Lance Compa, a senior lecturer at ILR, has authored a new AFL-CIO report that examines European companies’ choices on workers’ organizing rights with documented case studies in several American Southern states.
“The report highlights why labor law reform is needed, along the lines of the Promote the Right to Organize bill in Congress and in reform proposals put forward by many of the Democratic candidates for president,” Compa said.
“We hope the report will educate the public and enhance the climate for labor law reform. It will also be critically important to arm the U.S. and European labor movements to maintain labor standards in any trade agreements in U.S.-EU trade negotiations, or in U.S.-UK negotiations in a post-Brexit scenario.
Also, he said, “the report provides a foundation for the American and European labor movements to halt the introduction of Southern-style anti-unionism by American companies operating in Europe.”
According to Compa’s findings, many European companies that generally respect workers’ organizing and bargaining rights do not always live up to those standards in their southern U.S. operations.
“Two different scenarios may explain the contradiction between word and deed,” reads the report.
In the first scenario, some European companies may be hostile to trade unions and are taking advantage of U.S. labor law that gives management a free hand to launch aggressive anti-union campaigns. In the second scenario, the European companies’ top leaders may accept the role of trade unions and collective bargaining at home, but “they wash their hands and let American managers deal with workers’ organizing and the intricacies of U.S. labor law.”
Compa explains in the report that “making workforce development and high-road labor policies the rule, rather than the exception, can break the historical cycle of low wages, low labor standards, low social standards and other stains on the South.”
He also cautions European workers and trade unions that the South’s low wages, low taxes and low levels of union representation may appeal to Europe-based companies to invest more heavily in the U.S. and to also open the door for the South’s labor practices to take root in Europe.

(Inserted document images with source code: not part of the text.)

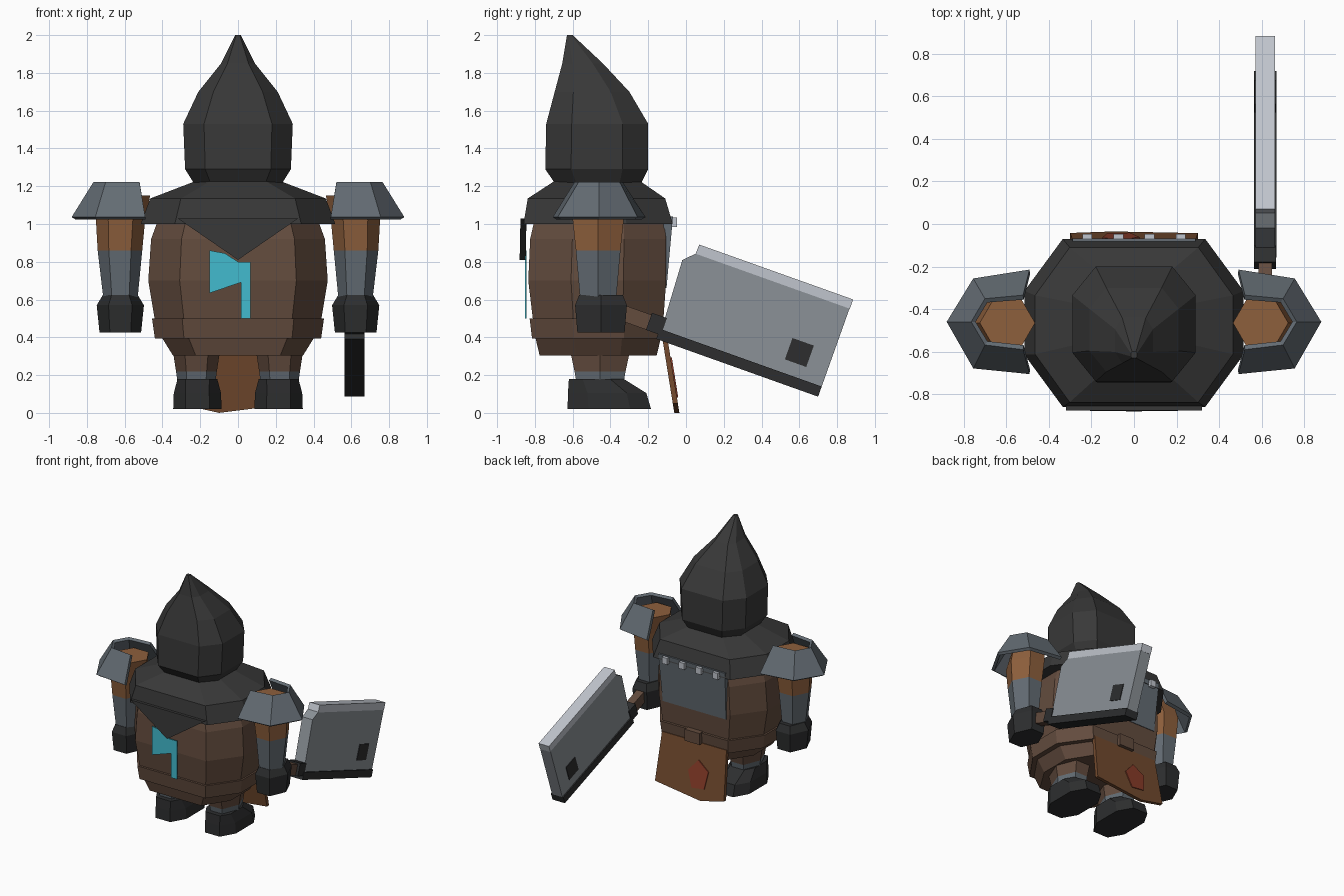
import bpy, bmesh, math
from mathutils import Vector

if "Cube" in bpy.data.objects:
    bpy.data.objects.remove(bpy.data.objects["Cube"])


def mat(name, r, g, b):
    m = bpy.data.materials.new(name)
    m.diffuse_color = (r, g, b, 1)
    m.use_nodes = True
    m.node_tree.nodes["Principled BSDF"].inputs["Base Color"].default_value = m.diffuse_color
    return m


DARK = mat("charcoal_cloth", .040, .040, .040)
BROWN = mat("dark_brown_leather", .125, .072, .048)
TAN = mat("tan_cloth", .27, .115, .046)
APRON = mat("apron_leather", .17, .068, .027)
RED = mat("rust_red", .25, .045, .022)
STEEL = mat("blue_grey_steel", .125, .148, .17)
BLADE = mat("blade_steel", .26, .285, .31)
EDGE = mat("bright_edge", .53, .56, .61)
BLACK = mat("soot_black", .026, .027, .028)
CYAN = mat("cyan_paint", .055, .50, .62)


def loft(name, rings, mats, caps=True):
    """Skin a stack of rings; mats gives one material per band."""
    bm = bmesh.new()
    vs = [[bm.verts.new(p) for p in r] for r in rings]
    uniq = list(dict.fromkeys(mats))
    n = len(rings[0])
    for i in range(len(rings) - 1):
        for j in range(n if caps else n - 1):
            k = (j + 1) % n
            f = bm.faces.new((vs[i][j], vs[i][k], vs[i + 1][k], vs[i + 1][j]))
            f.material_index = uniq.index(mats[min(i, len(mats) - 1)])
    if caps:
        bm.faces.new(vs[0]).material_index = uniq.index(mats[0])
        bm.faces.new(vs[-1]).material_index = uniq.index(mats[-1])
    bmesh.ops.recalc_face_normals(bm, faces=bm.faces)
    me = bpy.data.meshes.new(name)
    bm.to_mesh(me)
    bm.free()
    for m in uniq:
        me.materials.append(m)
    ob = bpy.data.objects.new(name, me)
    bpy.context.collection.objects.link(ob)
    return ob


def octa(z, x, yf, yb, kx=.65, ky=.38, cx=0):
    """Chamfered rectangle ring between front yf and back yb."""
    c, h = (yf + yb) / 2, (yb - yf) / 2
    pts = [(kx * x, -h), (x, -ky * h), (x, ky * h), (kx * x, h),
           (-kx * x, h), (-x, ky * h), (-x, -ky * h), (-kx * x, -h)]
    return [(cx + px, c + py, z) for px, py in pts]


def hexa(z, cx, cy, rx, hy):
    """Hexagon ring pointing along x, hy = half depth."""
    return [(cx + rx * math.cos(a * math.pi / 3),
             cy + hy / .866 * math.sin(a * math.pi / 3), z) for a in range(6)]


def slab_y(name, pts, m, y0, y1, lean=0, z0=0):
    """Thin x-z plate between y0 and y1, leaning along y with height."""
    return loft(name, [[(x, y + lean * (z - z0), z) for x, z in pts]
                       for y in (y0, y1)], [m])


def slab_blade(name, pts, m, x0, x1):
    """Plate in the tilted u-v plane of the cleaver."""
    def at(x, u, v):
        return (x, -.13 + .942 * u + .336 * v, .44 - .336 * u + .942 * v)
    return loft(name, [[at(x, u, v) for u, v in pts] for x in (x0, x1)], [m])


def rect(cx, cz, hx, hz):
    return [(cx - hx, cz - hz), (cx + hx, cz - hz), (cx + hx, cz + hz), (cx - hx, cz + hz)]


# Pointed hood
loft("hood", [octa(z, x, f, b, .62, .5) for z, x, f, b in [
    (1.21, .23, -.69, -.24), (1.29, .28, -.745, -.20), (1.53, .29, -.74, -.20),
    (1.70, .21, -.695, -.30), (1.85, .09, -.655, -.44), (2.0, .015, -.63, -.60)]], [DARK])

# Shoulder mantle and its front point
loft("mantle", [octa(*r) for r in [
    (1.0, .515, -.86, -.07), (1.135, .465, -.838, -.11), (1.225, .23, -.70, -.24)]], [DARK])
slab_y("mantle_point", [(-.32, 1.03), (.32, 1.03), (0, .81)], DARK, -.877, -.845, .02, 1)

# Barrel body, belt and lower skirt
loft("body", [octa(*r) for r in [
    (.49, .44, -.81, -.12), (.70, .475, -.835, -.105),
    (.92, .46, -.825, -.105), (1.03, .42, -.80, -.12)]], [BROWN])
loft("belt", [octa(*r) for r in [
    (.395, .44, -.815, -.11), (.50, .455, -.828, -.10)]], [BROWN])
loft("skirt", [octa(*r) for r in [
    (.305, .345, -.775, -.155), (.41, .41, -.80, -.13)]], [BROWN])
slab_y("belt_buckle", rect(0, .46, .065, .045), BROWN, -.12, -.075)

# Painted mark on the front
slab_y("front_mark", [(-.15, .86), (-.07, .845), (0, .80), (.065, .80), (.065, .50),
                      (.015, .50), (.015, .69), (-.15, .635)], CYAN, -.853, -.845)

# Rear plate with rivets
slab_y("rear_plate", [(-.29, 1.04), (.29, 1.04), (.275, .66), (-.275, .66)],
       STEEL, -.115, -.07, .09, 1.03)
for x in (-.22, -.073, .073, .22):
    slab_y("plate_rivet", rect(x, 1.01, .023, .025), EDGE, -.08, -.047)

# Rear apron with a five-sided patch
slab_y("apron", [(-.28, .42), (.28, .42), (.30, .05), (-.10, .0), (-.30, .045)],
       APRON, -.062, -.035, -.16, 0)
slab_y("apron_patch", [(-.065 + .092 * math.sin(a * math.tau / 5 + .1),
                        .18 + .115 * math.cos(a * math.tau / 5 + .1)) for a in range(5)],
       RED, -.036, -.028, -.16, 0)

for s, side in ((-1, "left"), (1, "right")):
    # Arm: upper sleeve, forearm guard, glove
    loft(side + "_arm", [hexa(z, s * cx, -.465, rx, hy) for z, cx, rx, hy in [
        (.60, .622, .090, .095), (.86, .625, .118, .118),
        (1.02, .622, .130, .135), (1.15, .595, .130, .112)]], [STEEL, TAN, TAN])
    loft(side + "_glove", [hexa(z, s * .623, -.45, rx, hy) for z, rx, hy in [
        (.425, .110, .125), (.57, .125, .137), (.625, .092, .115)]], [BLACK])
    # Flared shoulder guard, open on the inner side
    low = [(.49, -.225), (.75, -.265), (.87, -.46), (.75, -.67), (.49, -.695)]
    top = [(.52, -.345), (.695, -.36), (.755, -.46), (.695, -.56), (.52, -.58)]
    guard = loft(side + "_shoulder_guard",
                 [[(s * x, y, z) for x, y in ring] for ring, z in ((low, 1.03), (top, 1.215))],
                 [STEEL], caps=False)
    mod = guard.modifiers.new("thickness", "SOLIDIFY")
    mod.thickness, mod.offset = .025, 0
    # Leg and boot
    loft(side + "_leg", [hexa(z, s * .22, -.455, rx, hy) for z, rx, hy in [
        (.16, .10, .125), (.22, .108, .135), (.36, .13, .165)]], [STEEL, BROWN])
    loft(side + "_boot", [octa(z, hx, f, b, kx, .5, s * .215) for z, hx, f, b, kx in [
        (.02, .128, -.627, -.185, .5), (.105, .125, -.625, -.21, .5),
        (.18, .105, -.62, -.33, .6)]], [BLACK])

# Cleaver held in the right hand
slab_blade("blade", [(0, 0), (.90, 0), (.90, .44), (.035, .44), (-.02, .385)], BLADE, .572, .662)
slab_blade("blade_edge", [(.035, .437), (.902, .437), (.902, .492), (.037, .492)], EDGE, .572, .662)
slab_blade("blade_spine", [(-.01, -.055), (.90, -.055), (.90, .002), (-.01, .002)], BLACK, .563, .671)
slab_blade("blade_window", rect(.728, .132, .06, .06), BLACK, .567, .667)
slab_blade("cleaver_guard", rect(-.035, .02, .042, .048), BLACK, .565, .667)
slab_blade("cleaver_handle", rect(-.19, .015, .13, .042), BROWN, .586, .648)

“This report calls companies to account, and we hope to generate enough pressure from European stakeholders to make companies apply the same respectful labor relations policies in the South as they apply as home,” Compa said.